BEGIN Extracted entries
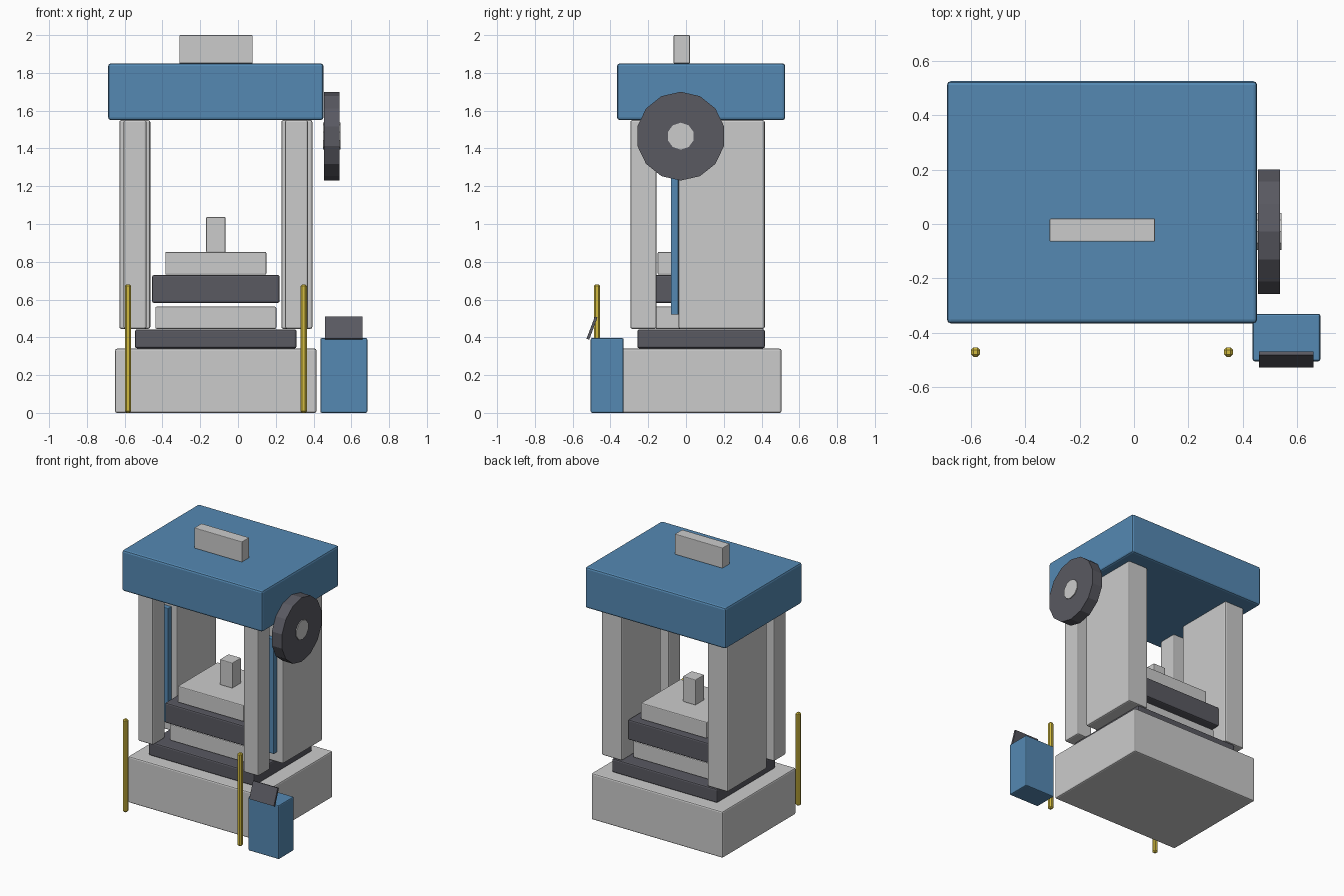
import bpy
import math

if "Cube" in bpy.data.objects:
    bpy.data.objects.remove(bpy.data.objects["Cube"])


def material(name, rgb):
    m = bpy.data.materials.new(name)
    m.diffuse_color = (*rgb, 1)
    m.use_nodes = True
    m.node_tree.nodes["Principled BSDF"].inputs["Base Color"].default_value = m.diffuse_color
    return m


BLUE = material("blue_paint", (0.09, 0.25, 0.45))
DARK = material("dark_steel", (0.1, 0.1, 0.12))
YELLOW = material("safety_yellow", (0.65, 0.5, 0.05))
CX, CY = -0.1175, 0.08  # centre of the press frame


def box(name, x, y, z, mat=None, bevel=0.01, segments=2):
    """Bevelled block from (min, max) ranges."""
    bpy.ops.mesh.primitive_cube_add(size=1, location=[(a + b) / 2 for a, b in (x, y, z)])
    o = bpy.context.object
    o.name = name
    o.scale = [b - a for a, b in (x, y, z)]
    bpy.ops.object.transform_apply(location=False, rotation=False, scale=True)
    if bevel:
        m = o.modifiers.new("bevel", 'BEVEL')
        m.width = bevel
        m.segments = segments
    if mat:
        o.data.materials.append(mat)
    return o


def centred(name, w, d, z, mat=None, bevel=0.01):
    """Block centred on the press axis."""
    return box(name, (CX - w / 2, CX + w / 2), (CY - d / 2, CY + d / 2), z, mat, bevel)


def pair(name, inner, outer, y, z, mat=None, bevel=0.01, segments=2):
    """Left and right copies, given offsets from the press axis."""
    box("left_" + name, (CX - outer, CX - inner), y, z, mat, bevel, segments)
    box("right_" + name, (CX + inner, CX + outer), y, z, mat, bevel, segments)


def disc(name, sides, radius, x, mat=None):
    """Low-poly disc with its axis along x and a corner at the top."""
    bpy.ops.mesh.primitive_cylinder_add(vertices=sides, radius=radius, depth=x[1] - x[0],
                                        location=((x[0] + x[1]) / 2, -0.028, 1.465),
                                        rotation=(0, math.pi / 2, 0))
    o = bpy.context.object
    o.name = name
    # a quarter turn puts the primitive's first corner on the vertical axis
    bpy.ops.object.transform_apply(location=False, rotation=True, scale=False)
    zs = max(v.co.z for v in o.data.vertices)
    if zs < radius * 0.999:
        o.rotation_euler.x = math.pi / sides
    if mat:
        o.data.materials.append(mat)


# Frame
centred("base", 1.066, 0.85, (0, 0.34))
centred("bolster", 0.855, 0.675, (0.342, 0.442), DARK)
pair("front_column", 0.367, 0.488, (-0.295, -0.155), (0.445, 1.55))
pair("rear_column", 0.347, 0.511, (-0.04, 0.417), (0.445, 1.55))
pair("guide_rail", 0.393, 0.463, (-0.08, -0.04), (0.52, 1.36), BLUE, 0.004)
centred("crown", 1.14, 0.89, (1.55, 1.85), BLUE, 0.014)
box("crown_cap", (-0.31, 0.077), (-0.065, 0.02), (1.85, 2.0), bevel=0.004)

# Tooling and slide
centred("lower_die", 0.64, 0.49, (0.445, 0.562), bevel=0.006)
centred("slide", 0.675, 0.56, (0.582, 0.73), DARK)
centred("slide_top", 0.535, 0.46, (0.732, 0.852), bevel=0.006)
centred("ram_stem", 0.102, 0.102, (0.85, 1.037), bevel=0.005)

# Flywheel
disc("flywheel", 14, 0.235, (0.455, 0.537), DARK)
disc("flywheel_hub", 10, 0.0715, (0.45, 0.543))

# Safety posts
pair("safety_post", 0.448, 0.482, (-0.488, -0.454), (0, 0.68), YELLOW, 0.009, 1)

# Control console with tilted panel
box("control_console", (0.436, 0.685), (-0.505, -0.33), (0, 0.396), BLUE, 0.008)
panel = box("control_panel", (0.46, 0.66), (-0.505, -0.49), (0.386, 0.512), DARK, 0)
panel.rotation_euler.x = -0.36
END Extracted entries
■ **Requirement**:
All lines from the one with "YELLOW, 0.009, 1)" through the final line above are to be quoted exactly; quote no other line.

■ **Answer for the task**:
pair("safety_post", 0.448, 0.482, (-0.488, -0.454), (0, 0.68), YELLOW, 0.009, 1)

# Control console with tilted panel
box("control_console", (0.436, 0.685), (-0.505, -0.33), (0, 0.396), BLUE, 0.008)
panel = box("control_panel", (0.46, 0.66), (-0.505, -0.49), (0.386, 0.512), DARK, 0)
panel.rotation_euler.x = -0.36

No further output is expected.